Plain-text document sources

========================================

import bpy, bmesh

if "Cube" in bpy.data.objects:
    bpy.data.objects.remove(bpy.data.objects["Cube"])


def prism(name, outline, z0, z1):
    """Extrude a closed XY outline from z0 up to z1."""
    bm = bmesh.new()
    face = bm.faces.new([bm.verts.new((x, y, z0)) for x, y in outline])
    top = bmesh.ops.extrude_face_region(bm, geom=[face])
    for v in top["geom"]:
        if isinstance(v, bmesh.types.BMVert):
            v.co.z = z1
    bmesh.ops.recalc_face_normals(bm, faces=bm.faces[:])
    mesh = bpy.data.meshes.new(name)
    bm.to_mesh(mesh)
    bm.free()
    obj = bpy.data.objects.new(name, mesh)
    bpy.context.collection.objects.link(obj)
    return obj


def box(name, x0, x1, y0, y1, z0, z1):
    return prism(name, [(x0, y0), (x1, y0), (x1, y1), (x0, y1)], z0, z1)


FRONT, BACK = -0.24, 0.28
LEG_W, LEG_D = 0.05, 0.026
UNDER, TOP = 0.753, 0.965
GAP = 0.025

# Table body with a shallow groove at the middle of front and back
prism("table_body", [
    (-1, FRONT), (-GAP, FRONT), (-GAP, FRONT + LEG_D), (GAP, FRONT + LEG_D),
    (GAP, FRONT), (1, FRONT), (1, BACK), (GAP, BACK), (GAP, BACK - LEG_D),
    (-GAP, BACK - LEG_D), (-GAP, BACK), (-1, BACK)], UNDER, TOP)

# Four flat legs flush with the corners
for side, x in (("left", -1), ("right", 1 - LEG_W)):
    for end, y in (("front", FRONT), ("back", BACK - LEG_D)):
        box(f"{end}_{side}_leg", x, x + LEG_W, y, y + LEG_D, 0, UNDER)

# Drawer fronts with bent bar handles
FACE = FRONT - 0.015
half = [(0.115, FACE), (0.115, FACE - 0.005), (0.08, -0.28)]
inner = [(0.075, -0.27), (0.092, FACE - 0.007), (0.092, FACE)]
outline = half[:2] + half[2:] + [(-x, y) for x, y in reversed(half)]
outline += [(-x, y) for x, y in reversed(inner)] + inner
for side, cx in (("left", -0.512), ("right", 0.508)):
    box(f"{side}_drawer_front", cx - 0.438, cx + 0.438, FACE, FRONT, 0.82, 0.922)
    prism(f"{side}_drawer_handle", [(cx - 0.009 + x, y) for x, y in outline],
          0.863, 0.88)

========================================

Exercise objective —
Each record above has to be repeated word for word.

Solution for this exercise —
import bpy, bmesh

if "Cube" in bpy.data.objects:
    bpy.data.objects.remove(bpy.data.objects["Cube"])


def prism(name, outline, z0, z1):
    """Extrude a closed XY outline from z0 up to z1."""
    bm = bmesh.new()
    face = bm.faces.new([bm.verts.new((x, y, z0)) for x, y in outline])
    top = bmesh.ops.extrude_face_region(bm, geom=[face])
    for v in top["geom"]:
        if isinstance(v, bmesh.types.BMVert):
            v.co.z = z1
    bmesh.ops.recalc_face_normals(bm, faces=bm.faces[:])
    mesh = bpy.data.meshes.new(name)
    bm.to_mesh(mesh)
    bm.free()
    obj = bpy.data.objects.new(name, mesh)
    bpy.context.collection.objects.link(obj)
    return obj


def box(name, x0, x1, y0, y1, z0, z1):
    return prism(name, [(x0, y0), (x1, y0), (x1, y1), (x0, y1)], z0, z1)


FRONT, BACK = -0.24, 0.28
LEG_W, LEG_D = 0.05, 0.026
UNDER, TOP = 0.753, 0.965
GAP = 0.025

# Table body with a shallow groove at the middle of front and back
prism("table_body", [
    (-1, FRONT), (-GAP, FRONT), (-GAP, FRONT + LEG_D), (GAP, FRONT + LEG_D),
    (GAP, FRONT), (1, FRONT), (1, BACK), (GAP, BACK), (GAP, BACK - LEG_D),
    (-GAP, BACK - LEG_D), (-GAP, BACK), (-1, BACK)], UNDER, TOP)

# Four flat legs flush with the corners
for side, x in (("left", -1), ("right", 1 - LEG_W)):
    for end, y in (("front", FRONT), ("back", BACK - LEG_D)):
        box(f"{end}_{side}_leg", x, x + LEG_W, y, y + LEG_D, 0, UNDER)

# Drawer fronts with bent bar handles
FACE = FRONT - 0.015
half = [(0.115, FACE), (0.115, FACE - 0.005), (0.08, -0.28)]
inner = [(0.075, -0.27), (0.092, FACE - 0.007), (0.092, FACE)]
outline = half[:2] + half[2:] + [(-x, y) for x, y in reversed(half)]
outline += [(-x, y) for x, y in reversed(inner)] + inner
for side, cx in (("left", -0.512), ("right", 0.508)):
    box(f"{side}_drawer_front", cx - 0.438, cx + 0.438, FACE, FRONT, 0.82, 0.922)
    prism(f"{side}_drawer_handle", [(cx - 0.009 + x, y) for x, y in outline],
          0.863, 0.88)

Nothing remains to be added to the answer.